Idealistic and outspoken in her convictions, Elizabeth aspired to become a journalist while achieving her undergraduate degree in mass communications at Towson University. To earn her way through college, Elizabeth worked two-part time jobs while carrying a full course load. One of these was with Gymboree at Towson Town Mall. Her business talents soon led her in another direction. Elizabeth became a fulltime employee for Gymboree while keeping up with her full class schedule. Just prior to her graduation from Towson University in 1995, Elizabeth was hired as the district manager for the Maryland and Virginia stores. Within four years, Elizabeth developed into a skilled professional ready for new challenges and in 1999 she joined Discovery. In April 2000, she moved to New Jersey as part of her promotion to regional manager for the New York/New Jersey area. She shared her apartment with her cat Sabrina. Her ambitions did not keep her from regular weekend visits back home in Catonsville to spend time with her parents, brother Tom, 30, and her sister, Sarah, 14, as well as her friends and of course, her beloved Baltimore Orioles baseball team. She visited her mother and stepfather, Jay in their home in Atlanta, Georgia. She loved steamed crabs and enjoyed taking them to her grandmother and grandfather in Charleroi, Pennsylvania who she visited often.
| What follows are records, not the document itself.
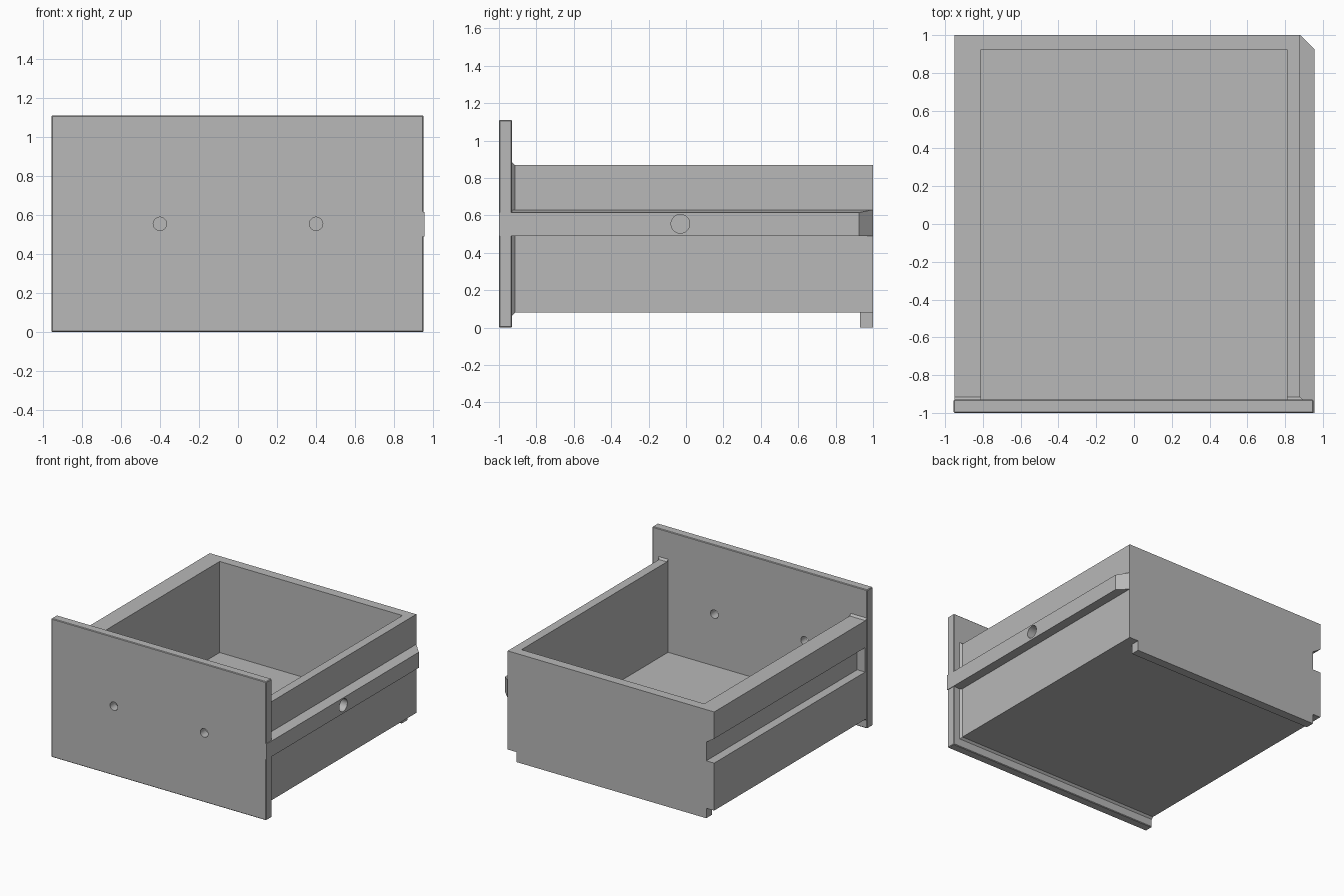
import bpy
import bmesh
import math
from mathutils import Vector

start = bpy.data.objects.get("Cube")
if start:
    bpy.data.objects.remove(start, do_unlink=True)

grey = bpy.data.materials.new("plain grey")
grey.use_nodes = True
grey.diffuse_color = (0.48, 0.48, 0.48, 1)
grey.node_tree.nodes["Principled BSDF"].inputs["Base Color"].default_value = grey.diffuse_color


def finish(name, bm):
    bmesh.ops.recalc_face_normals(bm, faces=bm.faces)
    mesh = bpy.data.meshes.new(name)
    bm.to_mesh(mesh)
    bm.free()
    mesh.materials.append(grey)
    obj = bpy.data.objects.new(name, mesh)
    bpy.context.collection.objects.link(obj)
    return obj


def block(name, lo, hi, shape=None):
    """Box between two corners; shape(co, at_max) may move each corner."""
    bm = bmesh.new()
    bmesh.ops.create_cube(bm, size=1)
    for v in bm.verts:
        top = [c > 0 for c in v.co]
        v.co = Vector([h if t else l for l, h, t in zip(lo, hi, top)])
        if shape:
            shape(v.co, top)
    return finish(name, bm)


def rod(name, centre, radius, depth, axis):
    bm = bmesh.new()
    bmesh.ops.create_cone(bm, cap_ends=True, segments=40, radius1=radius,
                          radius2=radius, depth=depth)
    obj = finish(name, bm)
    turn = Vector((0, 0, 1)).rotation_difference(Vector(axis)).to_matrix().to_4x4()
    obj.data.transform(turn)
    obj.data.transform(turn.Translation(centre))
    return obj


def apply(obj, mod):
    bpy.context.view_layer.objects.active = obj
    bpy.ops.object.modifier_apply(modifier=mod.name)


def cut(obj, *cutters):
    for cutter in cutters:
        cutter.hide_render = True
        mod = obj.modifiers.new("cut", 'BOOLEAN')
        mod.operation = 'DIFFERENCE'
        mod.solver = 'EXACT'
        mod.object = cutter
        apply(obj, mod)
        bpy.data.objects.remove(cutter, do_unlink=True)


# Front panel with two handle screw holes
panel = block("front_panel", (-0.955, -1, 0), (0.95, -0.93, 1.11))
bevel = panel.modifiers.new("edge", 'BEVEL')
bevel.width = 0.005
bevel.segments = 1
apply(panel, bevel)
cut(panel, *[rod("hole_cutter", (x, -0.96, 0.555), 0.034, 0.3, (0, 1, 0))
             for x in (-0.4, 0.4)])

# Drawer box: open tray, flared slightly where it meets the panel
bm = bmesh.new()
rings = []
for y, flare in ((-0.93, 0.015), (-0.915, 0), (1, 0)):
    low, high, side = 0.08 - flare, 0.87 + flare, 0.88 + flare
    rings.append([bm.verts.new((x, y, z)) for x, z in
                  ((-0.95, low), (side, low), (side, high), (-0.95, high))])
for a, b in zip(rings, rings[1:]):
    for i in range(4):
        j = (i + 1) % 4
        bm.faces.new((a[i], a[j], b[j], b[i]))
bm.faces.new(rings[0])
bm.faces.new(rings[-1])
tray = finish("drawer_box", bm)
cavity = block("cavity_cutter", (-0.81, -1.1, 0.14), (0.81, 0.925, 1.2))


# Groove on one side, with its roof sloping up towards the outside
def groove_slope(co, top):
    if top[2] and not top[0]:
        co.z += 0.09


groove = block("groove_cutter", (-1.02, -0.91, 0.46), (-0.88, 1.1, 0.61), groove_slope)
cut(tray, cavity, groove)


# Runner on the other side, with a tapered lead-in at the back
def runner_slope(co, top):
    if top[0] and top[2]:
        co.z -= 0.015
    if top[0] and top[1]:
        co.y -= 0.075


runner = block("side_runner", (0.88, -1, 0.49), (0.955, 1, 0.63), runner_slope)
cut(runner, rod("magnet_cutter", (0.93, -0.03, 0.555), 0.05, 0.2, (1, 0, 0)))

# Stop lip below the back wall
block("back_stop", (-0.88, 0.93, 0), (0.80, 1, 0.08))

# Smooth the round holes only
for obj in (panel, runner):
    bpy.ops.object.select_all(action='DESELECT')
    obj.select_set(True)
    bpy.context.view_layer.objects.active = obj
    bpy.ops.object.shade_smooth_by_angle(angle=math.radians(30))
An undeniable romantic, Elizabeth never tired of watching old movies like "The Sound of Music," "It’s a Wonderful Life," and "Breakfast at Tiffany’s." In an email survey filled in the year 2000 and sent to her mother, Mary, Elizabeth wrote that her favorite quote was "Lose your dreams and you…will lose your mind." On August 29, 2001, Elizabeth was able to fulfill her dream and began a trip to Italy to be in the wedding of her high school friend. She visited this friend twice before in Australia. After the wedding, she met another dear friend in Paris, France and fulfilled a lifetime dream of seeing Paris. She had often said, "After Paris, what else could there be!" As Elizabeth stood on a Paris bridge overlooking the Seine River, she remarked," We have to purposefully seek out this presence of living into our lives back home. We have to seek out and fully experience these moments of beauty that are constantly occurring in our daily lives." Elizabeth’s journey among us ended on September 11, 2001. Her death left a hole in the hearts of those who loved her and an anguished gratitude for having shared her trip. The road she traveled has made all the difference.
As a tribute to her, Discovery Communications established the Towson University Elizabeth Wainio Communications Scholarship. Donations can be made to Elizabeth Wainio Communications Scholarship, Towson University Foundation, 8000 York Road, Towson, Maryland 21252